(Rendered images with source text)
>>>

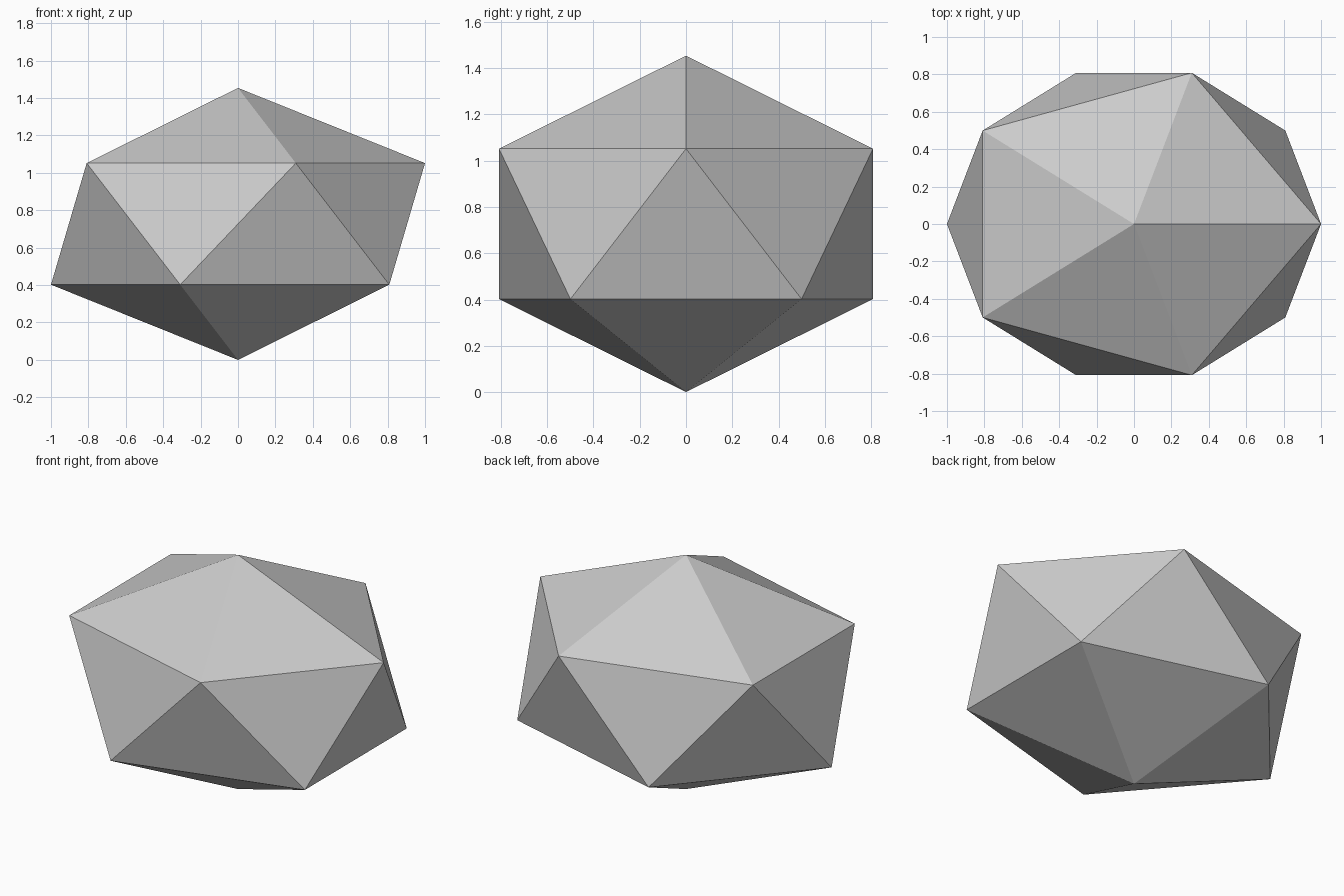
import bpy, bmesh, math

if "Cube" in bpy.data.objects:
    bpy.data.objects.remove(bpy.data.objects["Cube"])

# single flat grey
grey = bpy.data.materials.new("light_grey")
grey.diffuse_color = (0.6, 0.6, 0.6, 1.0)
grey.use_nodes = True
grey.node_tree.nodes["Principled BSDF"].inputs["Base Color"].default_value = grey.diffuse_color

DEPTH = 0.85      # front-to-back squash
RING_Z = (0.402, 1.052)
TOP = 1.454

bm = bmesh.new()


def ring(z, start):
    """Five points around the z axis."""
    return [bm.verts.new((math.cos(a), math.sin(a) * DEPTH, z))
            for a in (start + i * math.tau / 5 for i in range(5))]


# two staggered rings and the two tips
lower = ring(RING_Z[0], math.pi / 5)
upper = ring(RING_Z[1], 0)
bottom_tip = bm.verts.new((0, 0, 0))
top_tip = bm.verts.new((0, 0, TOP))

# caps and the zigzag belt
for i in range(5):
    j = (i + 1) % 5
    bm.faces.new((upper[i], upper[j], top_tip))
    bm.faces.new((lower[j], lower[i], bottom_tip))
    bm.faces.new((upper[i], lower[i], upper[j]))
    bm.faces.new((lower[i], lower[j], upper[j]))
bmesh.ops.recalc_face_normals(bm, faces=bm.faces)

mesh = bpy.data.meshes.new("faceted_rock")
bm.to_mesh(mesh)
bm.free()
mesh.materials.append(grey)
bpy.context.collection.objects.link(bpy.data.objects.new("faceted_rock", mesh))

<<<

* [YOUR OBJECTIVE]: Exact copies of the line with "# two staggered rings and the two tips" and of every later line in the entries make up the whole answer.

* [WRITTEN SOLUTION]:
# two staggered rings and the two tips
lower = ring(RING_Z[0], math.pi / 5)
upper = ring(RING_Z[1], 0)
bottom_tip = bm.verts.new((0, 0, 0))
top_tip = bm.verts.new((0, 0, TOP))

# caps and the zigzag belt
for i in range(5):
    j = (i + 1) % 5
    bm.faces.new((upper[i], upper[j], top_tip))
    bm.faces.new((lower[j], lower[i], bottom_tip))
    bm.faces.new((upper[i], lower[i], upper[j]))
    bm.faces.new((lower[i], lower[j], upper[j]))
bmesh.ops.recalc_face_normals(bm, faces=bm.faces)

mesh = bpy.data.meshes.new("faceted_rock")
bm.to_mesh(mesh)
bm.free()
mesh.materials.append(grey)
bpy.context.collection.objects.link(bpy.data.objects.new("faceted_rock", mesh))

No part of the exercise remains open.